PROVIDED MATERIAL section start

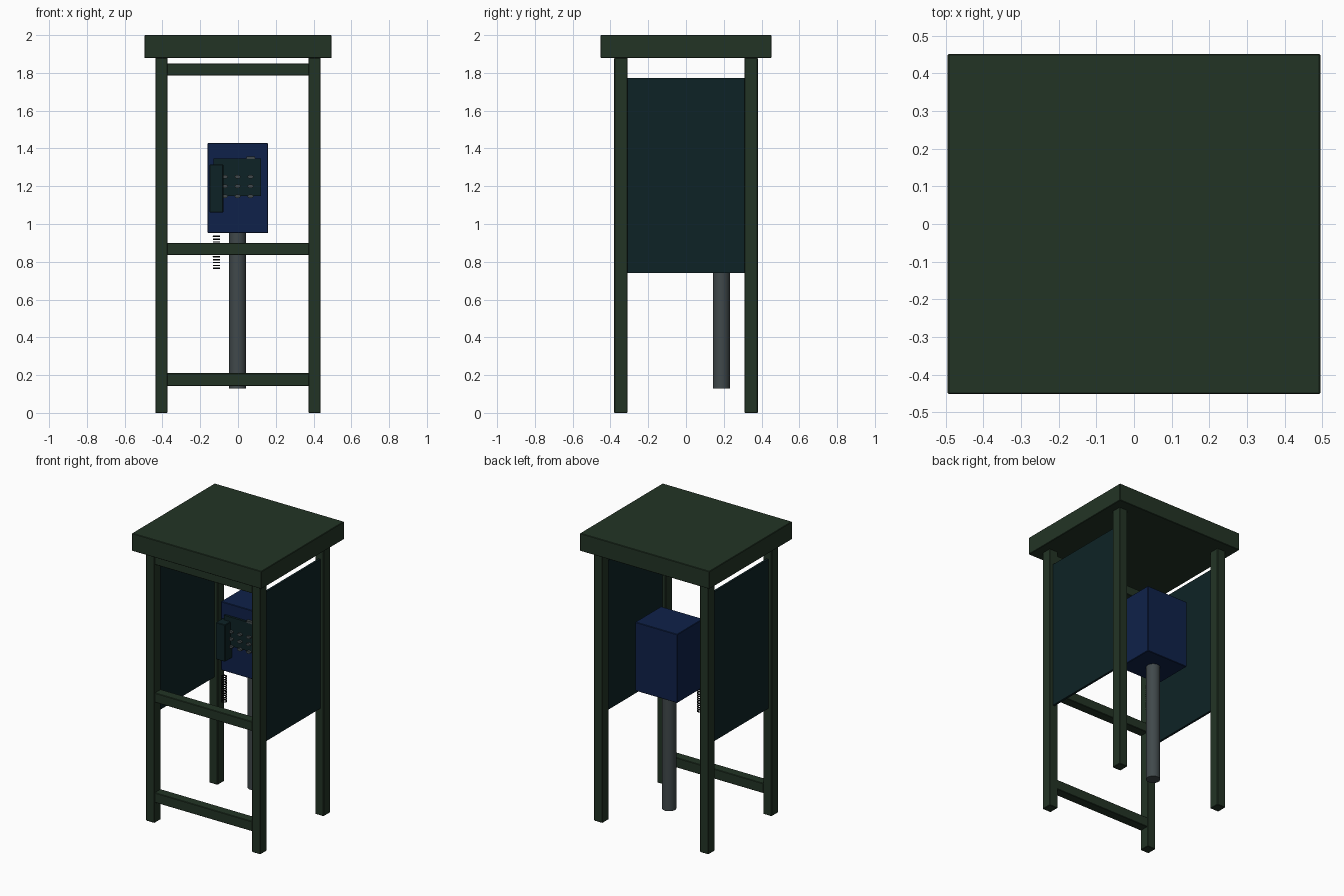
import bpy, math

if "Cube" in bpy.data.objects:
    bpy.data.objects.remove(bpy.data.objects["Cube"])


def material(name, rgb):
    m = bpy.data.materials.new(name)
    m.diffuse_color = (*rgb, 1)
    m.use_nodes = True
    m.node_tree.nodes["Principled BSDF"].inputs["Base Color"].default_value = m.diffuse_color
    return m


GREEN = material("dark green", (0.0165, 0.034, 0.0185))
TEAL = material("dark teal", (0.0043, 0.0165, 0.019))
BLUE = material("navy blue", (0.0046, 0.0155, 0.067))
GREY = material("steel grey", (0.052, 0.066, 0.07))
BLACK = material("black", (0.002, 0.003, 0.003))


def box(name, x, y, z, mat, bevel=0.003):
    """Box from (min, max) ranges along each axis."""
    spans = (x, y, z)
    bpy.ops.mesh.primitive_cube_add(size=1, location=[(a + b) / 2 for a, b in spans])
    o = bpy.context.object
    o.name = name
    o.scale = [b - a for a, b in spans]
    bpy.ops.object.transform_apply(location=False, rotation=False, scale=True)
    if bevel:
        mod = o.modifiers.new("edge", 'BEVEL')
        mod.width, mod.segments = bevel, 1
    o.data.materials.append(mat)
    return o


def cylinder(name, r, depth, loc, mat, rot=(0, 0, 0), sides=32):
    bpy.ops.mesh.primitive_cylinder_add(vertices=sides, radius=r, depth=depth,
                                        location=loc, rotation=rot)
    o = bpy.context.object
    o.name = name
    o.data.materials.append(mat)
    bpy.ops.object.shade_smooth_by_angle()
    return o


# Roof slab
box("roof", (-0.495, 0.495), (-0.452, 0.452), (1.878, 2.0), GREEN)

# Four corner posts and two side panels set between them
for sx, side in ((-1, "left"), (1, "right")):
    for sy, end in ((-1, "front"), (1, "back")):
        box(f"{end}_{side}_post", sorted((sx * 0.373, sx * 0.438)),
            sorted((sy * 0.31, sy * 0.38)), (0, 1.88), GREEN)
    box(f"{side}_panel", sorted((sx * 0.398, sx * 0.413)), (-0.312, 0.312),
        (0.74, 1.772), TEAL, 0)

# Cross rails on the front
for name, z in (("low", (0.142, 0.21)), ("middle", (0.835, 0.9)), ("top", (1.787, 1.85))):
    box(f"{name}_rail", (-0.375, 0.375), (-0.378, -0.312), z, GREEN)

# Telephone housing on its pole
box("housing", (-0.162, 0.16), (0.045, 0.328), (0.953, 1.428), BLUE)
cylinder("pole", 0.045, 0.85, (-0.002, 0.187, 0.555), GREY)

# Keypad plate, buttons and coin slot
box("keypad_plate", (-0.13, 0.123), (0.03, 0.05), (1.148, 1.347), TEAL, 0)
for row, z in enumerate((1.25, 1.2, 1.147)):
    for col, x in enumerate((-0.07, -0.002, 0.066)):
        b = cylinder(f"button_{row}_{col}", 0.016, 0.03, (x, 0.031, z), GREY,
                     (math.pi / 2, 0, 0), 16)
        b.scale.y = 0.6
box("coin_slot", (0.045, 0.09), (0.026, 0.05), (1.343, 1.358), GREY, 0)

# Handset and its coiled cord
box("handset", (-0.15, -0.078), (-0.03, 0.05), (1.06, 1.315), TEAL)
for i in range(12):
    bpy.ops.mesh.primitive_torus_add(major_segments=20, minor_segments=6, major_radius=0.016,
                                     minor_radius=0.004, location=(-0.114, 0.01, 0.765 + i * 0.0155))
    ring = bpy.context.object
    ring.name = f"cord_coil_{i}"
    ring.data.materials.append(BLACK)
    bpy.ops.object.shade_smooth_by_angle()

PROVIDED MATERIAL section end

*TASK DESCRIPTION*: Beginning with the first entry above, reproduce every line verbatim until the line with "o.scale = [b - a for a, b in spans]", which is included too; omit pictures.

*ANSWER TO THE PROBLEM*:
import bpy, math

if "Cube" in bpy.data.objects:
    bpy.data.objects.remove(bpy.data.objects["Cube"])


def material(name, rgb):
    m = bpy.data.materials.new(name)
    m.diffuse_color = (*rgb, 1)
    m.use_nodes = True
    m.node_tree.nodes["Principled BSDF"].inputs["Base Color"].default_value = m.diffuse_color
    return m


GREEN = material("dark green", (0.0165, 0.034, 0.0185))
TEAL = material("dark teal", (0.0043, 0.0165, 0.019))
BLUE = material("navy blue", (0.0046, 0.0155, 0.067))
GREY = material("steel grey", (0.052, 0.066, 0.07))
BLACK = material("black", (0.002, 0.003, 0.003))


def box(name, x, y, z, mat, bevel=0.003):
    """Box from (min, max) ranges along each axis."""
    spans = (x, y, z)
    bpy.ops.mesh.primitive_cube_add(size=1, location=[(a + b) / 2 for a, b in spans])
    o = bpy.context.object
    o.name = name
    o.scale = [b - a for a, b in spans]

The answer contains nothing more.